▶ [What to work on]
Would you count the lines below that contain the string "loops" and reply with that number only?

*** Extracted material Section Begins ***

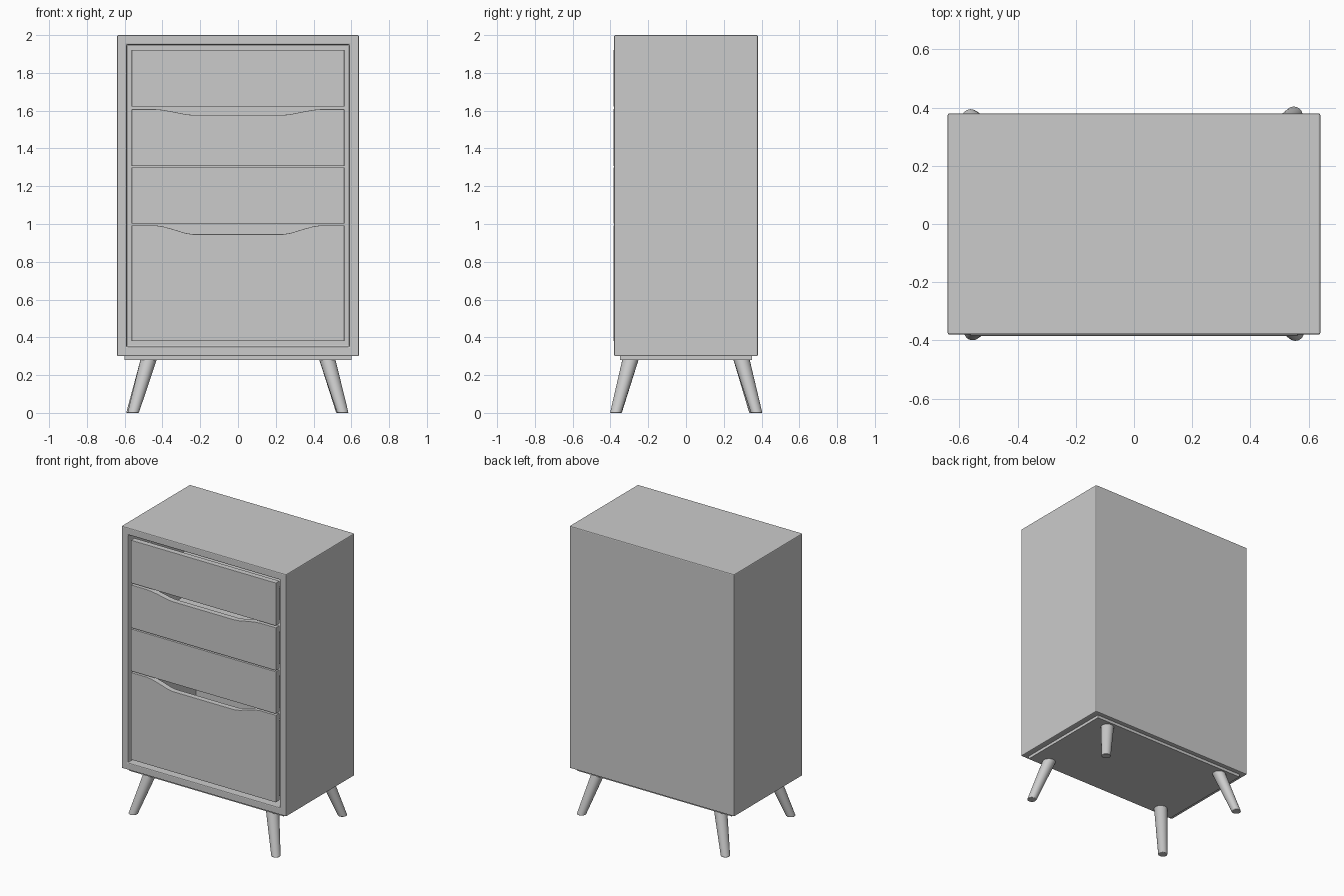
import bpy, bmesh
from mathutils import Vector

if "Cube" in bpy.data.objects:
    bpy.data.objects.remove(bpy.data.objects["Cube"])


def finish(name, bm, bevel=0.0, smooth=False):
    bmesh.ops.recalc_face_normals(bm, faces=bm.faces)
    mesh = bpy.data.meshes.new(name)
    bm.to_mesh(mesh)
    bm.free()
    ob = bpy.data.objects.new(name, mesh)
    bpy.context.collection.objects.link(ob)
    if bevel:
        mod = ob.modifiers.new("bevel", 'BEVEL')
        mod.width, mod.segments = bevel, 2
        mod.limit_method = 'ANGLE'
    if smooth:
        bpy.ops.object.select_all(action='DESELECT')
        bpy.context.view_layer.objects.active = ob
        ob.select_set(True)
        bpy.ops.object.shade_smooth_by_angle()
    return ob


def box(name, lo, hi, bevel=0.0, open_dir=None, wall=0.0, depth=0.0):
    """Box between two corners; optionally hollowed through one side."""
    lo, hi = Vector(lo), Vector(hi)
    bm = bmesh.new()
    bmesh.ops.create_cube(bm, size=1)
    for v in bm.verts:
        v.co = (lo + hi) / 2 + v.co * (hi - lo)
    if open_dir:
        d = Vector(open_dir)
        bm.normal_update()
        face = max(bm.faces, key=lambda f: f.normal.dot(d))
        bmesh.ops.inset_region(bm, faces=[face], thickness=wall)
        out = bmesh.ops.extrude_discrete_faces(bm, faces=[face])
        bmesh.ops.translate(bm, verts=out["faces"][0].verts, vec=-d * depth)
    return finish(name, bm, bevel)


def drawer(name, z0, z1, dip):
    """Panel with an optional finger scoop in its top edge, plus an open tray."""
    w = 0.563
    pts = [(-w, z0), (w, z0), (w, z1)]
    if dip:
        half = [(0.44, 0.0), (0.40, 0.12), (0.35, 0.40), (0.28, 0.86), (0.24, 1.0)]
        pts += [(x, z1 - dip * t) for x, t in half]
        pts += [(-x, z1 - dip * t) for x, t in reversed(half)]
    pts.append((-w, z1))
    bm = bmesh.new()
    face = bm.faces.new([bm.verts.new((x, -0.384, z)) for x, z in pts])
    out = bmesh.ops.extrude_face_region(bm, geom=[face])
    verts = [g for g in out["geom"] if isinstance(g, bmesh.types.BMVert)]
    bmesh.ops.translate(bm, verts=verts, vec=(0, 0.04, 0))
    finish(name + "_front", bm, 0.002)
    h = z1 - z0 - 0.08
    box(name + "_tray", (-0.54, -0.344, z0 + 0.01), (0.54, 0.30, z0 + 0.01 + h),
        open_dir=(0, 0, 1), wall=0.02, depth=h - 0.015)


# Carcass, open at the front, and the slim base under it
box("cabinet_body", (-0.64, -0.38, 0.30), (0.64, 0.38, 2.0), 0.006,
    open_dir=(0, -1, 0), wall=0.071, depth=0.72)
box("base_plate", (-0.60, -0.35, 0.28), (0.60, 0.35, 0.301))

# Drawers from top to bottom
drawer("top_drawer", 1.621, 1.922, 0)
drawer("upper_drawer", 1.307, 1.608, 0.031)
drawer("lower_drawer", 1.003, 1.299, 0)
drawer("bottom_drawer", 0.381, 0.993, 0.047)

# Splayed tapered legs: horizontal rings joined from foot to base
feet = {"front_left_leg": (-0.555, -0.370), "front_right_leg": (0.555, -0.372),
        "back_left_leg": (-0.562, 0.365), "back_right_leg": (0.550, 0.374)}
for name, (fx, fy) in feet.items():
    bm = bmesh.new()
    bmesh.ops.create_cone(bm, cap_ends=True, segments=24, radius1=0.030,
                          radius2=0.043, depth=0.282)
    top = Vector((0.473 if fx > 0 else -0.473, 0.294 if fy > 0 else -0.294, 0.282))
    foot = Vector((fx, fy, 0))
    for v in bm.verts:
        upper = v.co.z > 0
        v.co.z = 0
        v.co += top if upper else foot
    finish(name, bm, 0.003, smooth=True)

*** Extracted material Section Ends ***
*** Extracted material Section Begins ***

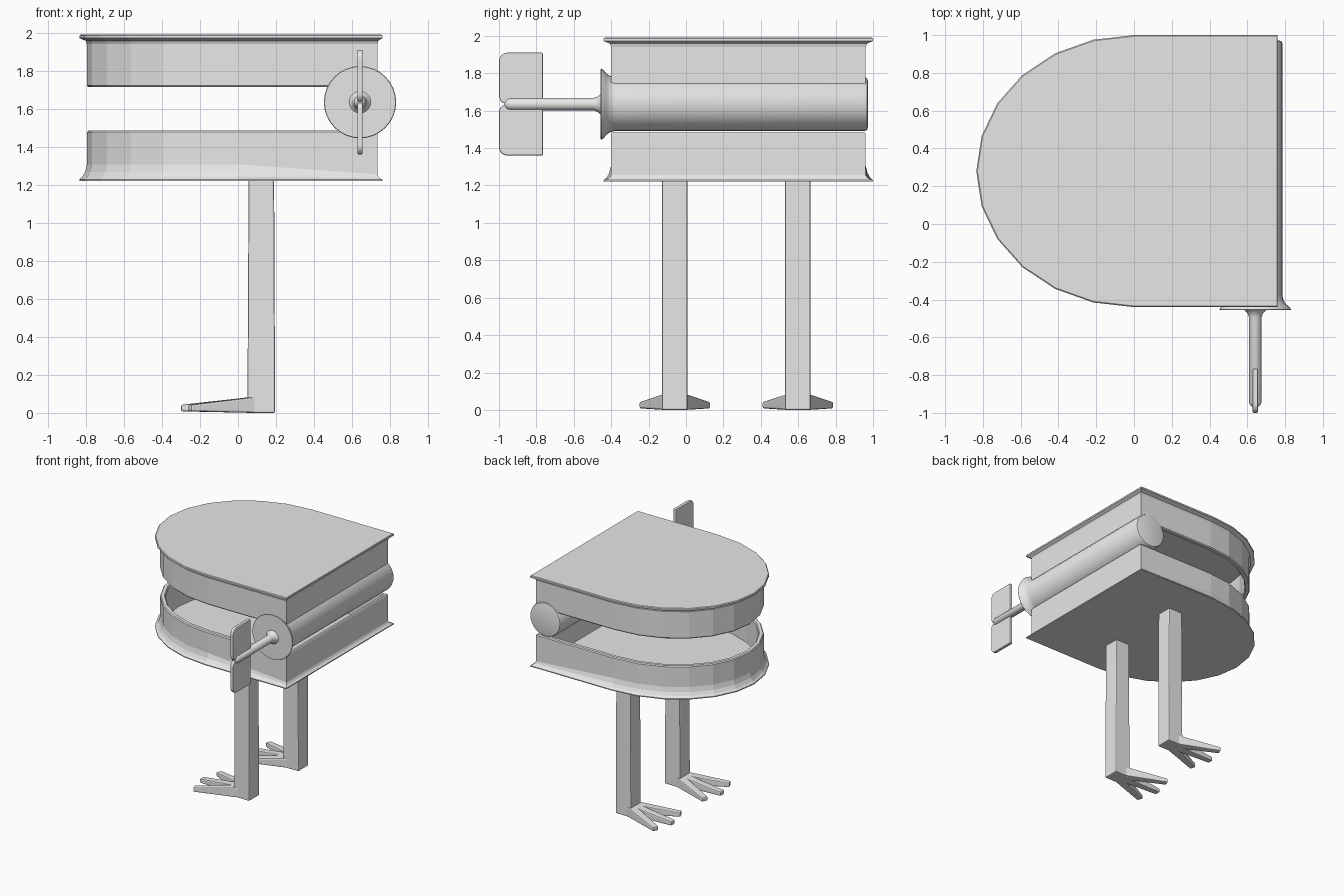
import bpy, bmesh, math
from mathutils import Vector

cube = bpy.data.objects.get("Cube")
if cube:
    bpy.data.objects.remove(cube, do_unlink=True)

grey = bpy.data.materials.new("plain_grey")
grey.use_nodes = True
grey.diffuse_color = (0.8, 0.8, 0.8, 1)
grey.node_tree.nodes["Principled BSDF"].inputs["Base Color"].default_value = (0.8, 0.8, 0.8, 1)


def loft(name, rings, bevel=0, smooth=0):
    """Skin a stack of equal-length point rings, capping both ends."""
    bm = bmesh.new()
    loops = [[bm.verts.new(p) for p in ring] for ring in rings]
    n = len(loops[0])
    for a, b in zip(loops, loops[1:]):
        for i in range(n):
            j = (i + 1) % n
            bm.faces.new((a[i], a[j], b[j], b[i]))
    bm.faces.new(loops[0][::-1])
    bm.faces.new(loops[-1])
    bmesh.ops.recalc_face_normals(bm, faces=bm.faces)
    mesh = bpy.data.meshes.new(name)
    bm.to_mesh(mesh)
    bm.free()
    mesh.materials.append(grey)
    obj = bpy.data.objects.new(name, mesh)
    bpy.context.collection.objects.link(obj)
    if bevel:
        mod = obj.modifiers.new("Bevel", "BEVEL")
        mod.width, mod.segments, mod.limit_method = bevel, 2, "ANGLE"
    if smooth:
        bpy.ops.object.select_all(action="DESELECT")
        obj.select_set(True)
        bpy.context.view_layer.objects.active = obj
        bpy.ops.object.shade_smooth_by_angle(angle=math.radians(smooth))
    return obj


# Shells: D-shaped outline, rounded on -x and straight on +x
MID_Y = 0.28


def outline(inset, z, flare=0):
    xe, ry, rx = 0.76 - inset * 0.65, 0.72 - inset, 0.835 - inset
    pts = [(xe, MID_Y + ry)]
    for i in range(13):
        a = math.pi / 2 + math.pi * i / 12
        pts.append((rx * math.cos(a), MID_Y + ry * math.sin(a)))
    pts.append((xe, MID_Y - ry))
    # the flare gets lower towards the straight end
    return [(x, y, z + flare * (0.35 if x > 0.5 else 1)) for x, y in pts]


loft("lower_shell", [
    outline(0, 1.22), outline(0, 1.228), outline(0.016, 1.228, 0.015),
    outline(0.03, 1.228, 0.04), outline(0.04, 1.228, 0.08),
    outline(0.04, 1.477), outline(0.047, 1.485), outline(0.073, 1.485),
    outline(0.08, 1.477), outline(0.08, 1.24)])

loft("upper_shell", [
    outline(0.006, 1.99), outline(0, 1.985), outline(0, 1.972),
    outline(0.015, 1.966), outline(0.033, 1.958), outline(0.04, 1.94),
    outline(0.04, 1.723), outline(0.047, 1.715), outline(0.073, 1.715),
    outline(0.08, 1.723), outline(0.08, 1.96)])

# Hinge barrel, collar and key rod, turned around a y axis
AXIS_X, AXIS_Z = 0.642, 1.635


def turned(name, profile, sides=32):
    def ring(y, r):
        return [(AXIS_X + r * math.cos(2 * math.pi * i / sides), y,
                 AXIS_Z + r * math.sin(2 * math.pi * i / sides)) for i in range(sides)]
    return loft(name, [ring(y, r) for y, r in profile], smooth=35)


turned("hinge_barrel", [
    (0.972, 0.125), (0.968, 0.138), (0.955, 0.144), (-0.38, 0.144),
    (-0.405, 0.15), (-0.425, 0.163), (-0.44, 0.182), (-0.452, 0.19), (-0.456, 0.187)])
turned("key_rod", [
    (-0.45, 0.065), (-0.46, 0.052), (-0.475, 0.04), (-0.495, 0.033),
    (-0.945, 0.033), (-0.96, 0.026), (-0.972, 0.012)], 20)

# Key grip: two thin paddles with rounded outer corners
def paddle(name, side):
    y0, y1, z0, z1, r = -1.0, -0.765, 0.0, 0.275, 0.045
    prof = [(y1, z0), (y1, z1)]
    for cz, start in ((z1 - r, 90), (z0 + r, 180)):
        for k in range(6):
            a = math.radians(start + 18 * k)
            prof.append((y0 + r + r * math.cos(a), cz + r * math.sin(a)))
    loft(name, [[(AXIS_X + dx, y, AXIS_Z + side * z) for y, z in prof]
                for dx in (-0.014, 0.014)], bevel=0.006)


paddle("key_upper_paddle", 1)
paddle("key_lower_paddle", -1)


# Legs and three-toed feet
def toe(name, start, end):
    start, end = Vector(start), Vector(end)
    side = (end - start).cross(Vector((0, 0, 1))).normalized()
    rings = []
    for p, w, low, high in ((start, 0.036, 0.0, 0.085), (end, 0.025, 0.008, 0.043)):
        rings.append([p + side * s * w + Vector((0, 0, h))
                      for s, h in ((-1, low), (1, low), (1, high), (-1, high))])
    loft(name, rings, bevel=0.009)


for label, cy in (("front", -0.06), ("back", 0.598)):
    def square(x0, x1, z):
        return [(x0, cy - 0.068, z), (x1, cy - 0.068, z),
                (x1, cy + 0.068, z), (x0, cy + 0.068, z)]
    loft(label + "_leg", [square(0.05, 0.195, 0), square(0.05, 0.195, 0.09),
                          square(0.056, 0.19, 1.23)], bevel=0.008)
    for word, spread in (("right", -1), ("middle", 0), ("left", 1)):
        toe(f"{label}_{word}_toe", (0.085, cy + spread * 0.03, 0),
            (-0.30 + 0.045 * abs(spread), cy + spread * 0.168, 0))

*** Extracted material Section Ends ***

▶ [Response to this exercise]
5